-- Stored dataset items --
---+---

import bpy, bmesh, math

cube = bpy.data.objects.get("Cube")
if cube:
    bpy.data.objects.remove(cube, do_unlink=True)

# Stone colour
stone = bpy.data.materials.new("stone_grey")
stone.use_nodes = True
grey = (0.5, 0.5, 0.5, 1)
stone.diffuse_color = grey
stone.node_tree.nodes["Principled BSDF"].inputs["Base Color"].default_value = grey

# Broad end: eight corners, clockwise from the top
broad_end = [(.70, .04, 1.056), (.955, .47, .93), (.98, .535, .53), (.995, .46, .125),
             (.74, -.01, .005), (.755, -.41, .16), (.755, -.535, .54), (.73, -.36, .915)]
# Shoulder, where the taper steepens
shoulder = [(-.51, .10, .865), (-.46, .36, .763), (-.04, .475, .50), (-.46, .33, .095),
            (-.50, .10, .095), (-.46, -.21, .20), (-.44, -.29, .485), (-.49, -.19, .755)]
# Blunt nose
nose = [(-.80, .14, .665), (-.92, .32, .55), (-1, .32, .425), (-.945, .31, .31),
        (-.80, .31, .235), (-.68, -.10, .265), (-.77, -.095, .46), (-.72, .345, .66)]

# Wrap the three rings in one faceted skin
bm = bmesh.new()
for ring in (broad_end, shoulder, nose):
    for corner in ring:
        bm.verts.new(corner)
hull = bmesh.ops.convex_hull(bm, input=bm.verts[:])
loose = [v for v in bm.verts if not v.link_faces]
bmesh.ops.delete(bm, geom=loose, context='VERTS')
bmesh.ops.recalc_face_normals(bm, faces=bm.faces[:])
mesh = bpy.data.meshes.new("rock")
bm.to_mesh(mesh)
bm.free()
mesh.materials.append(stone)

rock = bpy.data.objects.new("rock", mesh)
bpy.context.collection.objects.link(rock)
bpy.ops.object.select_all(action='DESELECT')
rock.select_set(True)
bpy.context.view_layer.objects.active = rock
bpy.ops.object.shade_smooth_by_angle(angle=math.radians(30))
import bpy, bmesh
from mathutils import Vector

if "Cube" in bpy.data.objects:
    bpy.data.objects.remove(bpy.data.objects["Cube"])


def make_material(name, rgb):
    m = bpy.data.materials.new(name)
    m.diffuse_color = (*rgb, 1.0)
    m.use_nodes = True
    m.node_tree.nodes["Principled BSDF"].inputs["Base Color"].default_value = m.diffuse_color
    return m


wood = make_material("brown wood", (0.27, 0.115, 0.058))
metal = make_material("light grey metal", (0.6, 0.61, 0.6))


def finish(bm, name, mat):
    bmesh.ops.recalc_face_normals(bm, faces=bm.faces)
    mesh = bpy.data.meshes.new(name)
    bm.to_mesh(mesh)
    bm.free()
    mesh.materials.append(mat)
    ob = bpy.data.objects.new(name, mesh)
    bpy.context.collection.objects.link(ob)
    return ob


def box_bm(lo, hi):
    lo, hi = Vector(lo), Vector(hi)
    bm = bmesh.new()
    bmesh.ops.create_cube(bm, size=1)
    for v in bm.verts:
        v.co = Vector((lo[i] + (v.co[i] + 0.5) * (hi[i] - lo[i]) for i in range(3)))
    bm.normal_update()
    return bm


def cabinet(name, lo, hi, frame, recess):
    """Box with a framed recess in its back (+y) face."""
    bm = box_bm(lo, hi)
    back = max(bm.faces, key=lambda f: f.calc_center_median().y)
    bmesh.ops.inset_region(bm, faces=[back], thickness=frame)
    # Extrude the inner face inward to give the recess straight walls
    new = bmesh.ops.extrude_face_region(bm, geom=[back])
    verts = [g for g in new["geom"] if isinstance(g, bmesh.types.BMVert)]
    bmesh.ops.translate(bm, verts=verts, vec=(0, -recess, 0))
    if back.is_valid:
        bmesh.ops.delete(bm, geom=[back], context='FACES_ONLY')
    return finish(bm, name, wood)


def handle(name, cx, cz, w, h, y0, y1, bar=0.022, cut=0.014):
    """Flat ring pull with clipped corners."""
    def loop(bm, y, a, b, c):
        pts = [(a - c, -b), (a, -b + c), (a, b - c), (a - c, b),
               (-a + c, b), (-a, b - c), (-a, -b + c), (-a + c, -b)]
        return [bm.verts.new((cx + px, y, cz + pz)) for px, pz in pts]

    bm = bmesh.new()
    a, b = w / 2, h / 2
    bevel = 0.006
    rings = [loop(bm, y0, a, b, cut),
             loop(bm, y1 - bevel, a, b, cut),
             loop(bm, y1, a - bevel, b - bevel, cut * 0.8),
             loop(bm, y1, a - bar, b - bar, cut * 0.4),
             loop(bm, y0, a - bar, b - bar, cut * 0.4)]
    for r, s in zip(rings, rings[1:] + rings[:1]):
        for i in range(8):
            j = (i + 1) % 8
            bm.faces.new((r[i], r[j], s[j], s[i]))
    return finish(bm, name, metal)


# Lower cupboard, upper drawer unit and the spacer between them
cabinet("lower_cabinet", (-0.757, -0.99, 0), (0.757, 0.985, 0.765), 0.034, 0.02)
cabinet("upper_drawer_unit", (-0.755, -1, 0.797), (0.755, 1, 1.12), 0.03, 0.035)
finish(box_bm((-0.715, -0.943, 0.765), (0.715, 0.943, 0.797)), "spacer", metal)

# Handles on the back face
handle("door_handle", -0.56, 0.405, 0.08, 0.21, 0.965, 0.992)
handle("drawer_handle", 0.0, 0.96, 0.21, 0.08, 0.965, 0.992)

---+---

-- WORK TO COMPLETE --
Output only the lines running from the line with "# Handles on the back face" through the final line of the data, inclusive.

-- SOLUTION FOR THIS TASK --
# Handles on the back face
handle("door_handle", -0.56, 0.405, 0.08, 0.21, 0.965, 0.992)
handle("drawer_handle", 0.0, 0.96, 0.21, 0.08, 0.965, 0.992)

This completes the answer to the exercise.